Francisco and Maria had first captured my attention at the Domingo de Ramos Crafts Fair in Uruapan where their pieces portrayed a broad spectrum of existence, showing the narrow impasse that lies between the grotesque humor of life and a boundless gulf on the other side. A group of thoroughly intoxicated male Catrines sat spread-eagled against a saguaro pouring beer down their skeletal mouths; richly-dressed Catrinas sat with legs folded beneath them on boats with baskets of fruit and flowers. Other Catrinas danced about joyfully, while a pot-bellied Catrine with an ammo belt and a rifle wore a wide smile and commanding moustache. Another, much more reserved Catrine wore a black and white tuxedo. Perhaps they all represented different aspects of the physical world’s tug-of-war with its own demise, seeking to replenish itself with the pristine humor that offers a retreat from the shores of eternity.
Making Catrinas requires many years of practice. “I learned from watching other artisans around town,” said Francisco, 34. “It’s a tradition. I get ideas from the Revolution. I try to make something comical, like a guy trying to hug a girl and she’s pushing him away.”
“Frida,” interjected Maria, 32, pointing to a black clay figure with Mexican artist Frida Kahlo’s distinctive hair piece around her head. She had been painting a dancing Catrina – a bailarina, still headless – endowing her with hands holding out voluminous skirts adorned with a sea of vines and dappled with red or yellow flowers. Maria chewed slowly on a piece of gum and leaned close to the Catrina she was painting.

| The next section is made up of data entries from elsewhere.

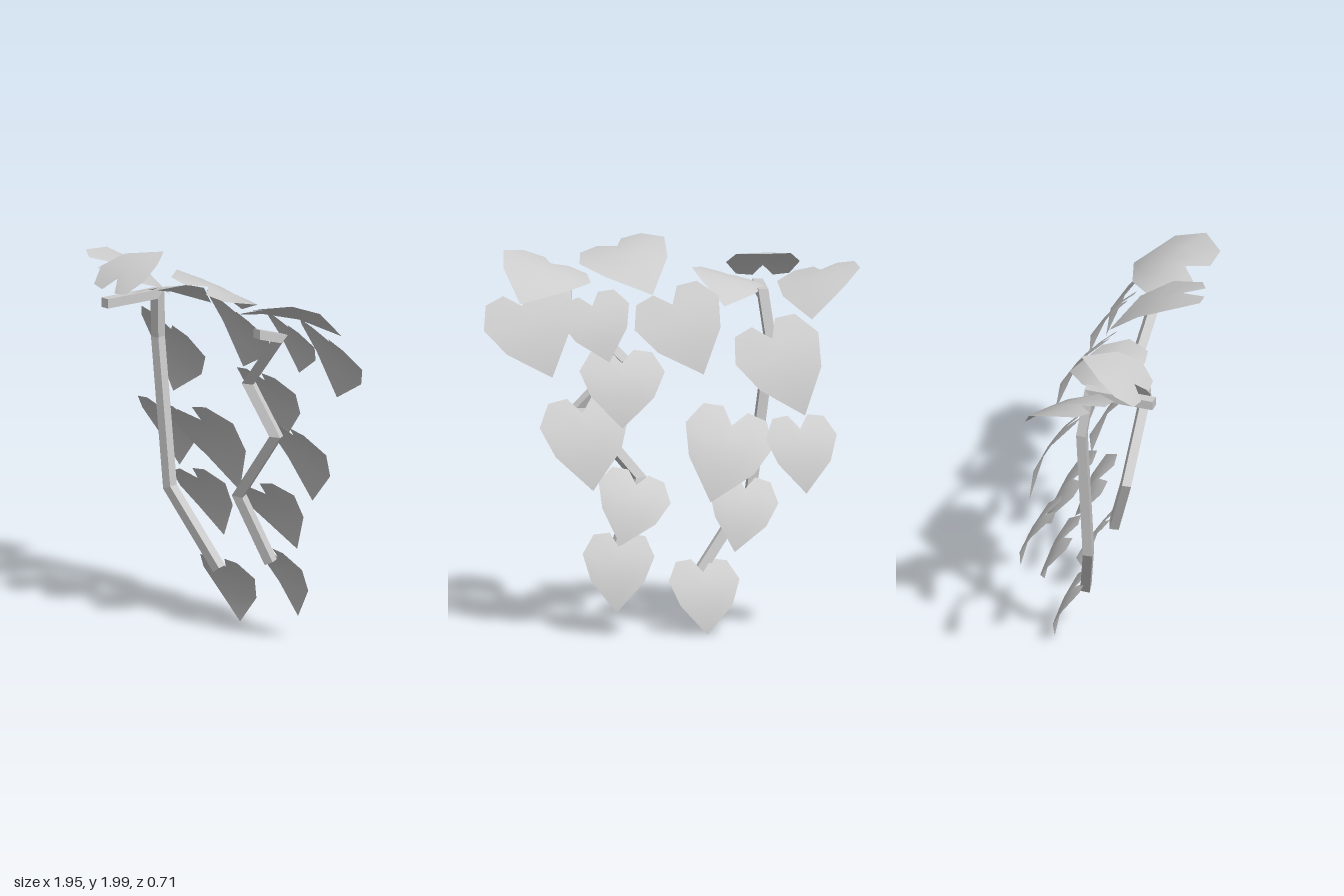
import * as THREE from 'three';
import { mergeVertices } from 'three/addons/utils/BufferGeometryUtils.js';

const V = (a) => new THREE.Vector3(...a);

// Half of the heart outline, [across, along], and the midrib position of each row
const OUTLINE = [[0, 0], [0.14, -0.24], [0.36, -0.2], [0.5, 0.13], [0.37, 0.54], [0, 1]];
const MIDRIB = [0, 0.06, 0.14, 0.3, 0.6, 1];

// Heart leaf arched from its notch to its tip; across points to its +x side
function leafGeometry(notch, tip, across, width) {
  const along = tip.clone().sub(notch);
  const length = along.length();
  along.normalize();
  const side = across.clone().addScaledVector(along, -across.dot(along)).normalize();
  const normal = side.clone().cross(along);
  const pos = [], index = [], cols = 5;
  OUTLINE.forEach(([ou, ov], r) => {
    for (let j = 0; j < cols; j++) {
      const t = j / 2 - 1;
      const u = ou * t;
      const v = MIDRIB[r] + (ov - MIDRIB[r]) * Math.abs(t);
      const lift = 0.4 * v * (1 - v) * length - 0.04 * u * u * width;
      const p = notch.clone().addScaledVector(side, u * width)
        .addScaledVector(along, v * length).addScaledVector(normal, lift);
      pos.push(p.x, p.y, p.z);
      if (r && j) {
        const d = r * cols + j, c = d - 1, b = d - cols, a = b - 1;
        index.push(a, b, c, b, d, c);
      }
    }
  });
  let g = new THREE.BufferGeometry();
  g.setAttribute('position', new THREE.Float32BufferAttribute(pos, 3));
  g.setIndex(index);
  g = mergeVertices(g, 1e-5);
  g.computeVertexNormals();
  return g;
}

// Square bar swept along a path with mitred corners and flat ends
function stemGeometry(points, w, h) {
  const path = points.map(V);
  let ring = [[-w, -h], [w, -h], [w, h], [-w, h]]
    .map(([x, y]) => path[0].clone().add(new THREE.Vector3(x / 2, y / 2, 0)));
  const pos = [];
  const quad = (a, b, c, d) => [a, b, c, a, c, d].forEach((p) => pos.push(p.x, p.y, p.z));
  quad(...ring);
  for (let i = 1; i < path.length; i++) {
    const dir = path[i].clone().sub(path[i - 1]).normalize();
    const miter = dir.clone();
    if (i < path.length - 1) miter.add(path[i + 1].clone().sub(path[i]).normalize());
    const next = ring.map((c) => c.clone().addScaledVector(
      dir, path[i].clone().sub(c).dot(miter) / dir.dot(miter)));
    for (let k = 0; k < 4; k++) {
      const m = (k + 1) % 4;
      quad(ring[k], next[k], next[m], ring[m]);
    }
    ring = next;
  }
  quad(ring[3], ring[2], ring[1], ring[0]);
  const g = new THREE.BufferGeometry();
  g.setAttribute('position', new THREE.Float32BufferAttribute(pos, 3));
  g.computeVertexNormals();
  return g;
}

// notch, tip, across direction, width
const RIGHT_LEAVES = [
  [[-0.155, 0.32, -0.235], [-0.17, 0.01, -0.34], [1, -0.07, -0.15], 0.37],
  [[-0.37, 0.75, -0.22], [-0.31, 0.44, -0.345], [1, 0.15, -0.07], 0.365],
  [[-0.655, 1.06, -0.22], [-0.68, 0.74, -0.345], [1, -0.1, -0.12], 0.37],
  [[-0.305, 1.075, -0.19], [-0.185, 0.7, -0.35], [1, 0.17, 0], 0.47],
  [[-0.515, 1.52, -0.16], [-0.675, 1.14, -0.3], [1, -0.4, -0.2], 0.465],
  [[0, 1.705, -0.18], [-0.15, 1.365, -0.345], [1, -0.38, -0.12], 0.47],
  [[-0.49, 1.85, 0.21], [-0.48, 1.95, -0.085], [1, 0, 0], 0.38],
  [[-0.775, 1.85, 0.02], [-0.71, 1.64, -0.31], [0.42, -0.09, 0.13], 0.45],
  [[-0.305, 1.82, 0.09], [-0.265, 1.7, -0.225], [0.33, 0.07, -0.04], 0.39],
];
const LEFT_LEAVES = [
  [[0.28, 0.455, -0.235], [0.3, 0.13, -0.35], [1, 0, 0.08], 0.37],
  [[0.19, 0.775, -0.225], [0.28, 0.48, -0.36], [1, 0.42, 0.02], 0.39],
  [[0.465, 1.145, -0.19], [0.42, 0.765, -0.35], [1, -0.05, 0], 0.46],
  [[0.26, 1.4, -0.165], [0.265, 1.08, -0.3], [1, 0, 0], 0.44],
  [[0.415, 1.705, -0.2], [0.335, 1.43, -0.33], [1, -0.27, -0.05], 0.37],
  [[0.775, 1.705, -0.18], [0.63, 1.355, -0.345], [1, -0.38, -0.12], 0.47],
  [[0.61, 1.885, 0.095], [0.79, 1.725, -0.25], [0.43, 0.155, 0.17], 0.49],
  [[0.26, 1.955, 0.205], [0.1, 1.75, -0.14], [0.46, -0.14, -0.17], 0.48],
];
const RIGHT_STEM = [[-0.47, 1.74, 0.31], [-0.475, 1.74, -0.04], [-0.51, 1.5, -0.07],
  [-0.41, 0.72, -0.07], [-0.14, 0.32, -0.18]];
const LEFT_STEM = [[0.53, 1.74, 0.1], [0.54, 1.7, -0.04], [0.245, 1.4, -0.07],
  [0.475, 1.16, -0.07], [0.165, 0.79, -0.07], [0.29, 0.44, -0.18]];

export function createModel() {
  const grey = new THREE.MeshStandardMaterial({ color: 0xcccccc, side: THREE.DoubleSide });
  grey.name = 'pale grey';
  const model = new THREE.Group();
  model.name = 'climbingVine';

  // Each vine is one bent stem with its leaves
  const addVine = (name, stemPath, leaves) => {
    const vine = new THREE.Group();
    vine.name = name;
    const stem = new THREE.Mesh(stemGeometry(stemPath, 0.052, 0.05), grey);
    stem.name = 'stem';
    vine.add(stem);
    leaves.forEach(([notch, tip, across, width], i) => {
      const leaf = new THREE.Mesh(leafGeometry(V(notch), V(tip), V(across), width), grey);
      leaf.name = `leaf${i + 1}`;
      vine.add(leaf);
    });
    model.add(vine);
  };
  addVine('rightVine', RIGHT_STEM, RIGHT_LEAVES);
  addVine('leftVine', LEFT_STEM, LEFT_LEAVES);
  return model;
}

“It takes me two hours to do the one like the man in the tux. Then I let it dry for a day or two. Then I put it in the oven for five hours at 450 degrees. It takes me one hour to paint.”
In their shop a few weeks later, Francisco and Maria gave a much more detailed explanation of their craft. The small workshop next to their orange stucco house in Capula, constructed of corrugated tin over a frame of wooden boards and crooked branches, was a hive of activity by two solitary workers who had an instinct for the clay, massaging it with a deliberate precision until it released the images locked within its grasp.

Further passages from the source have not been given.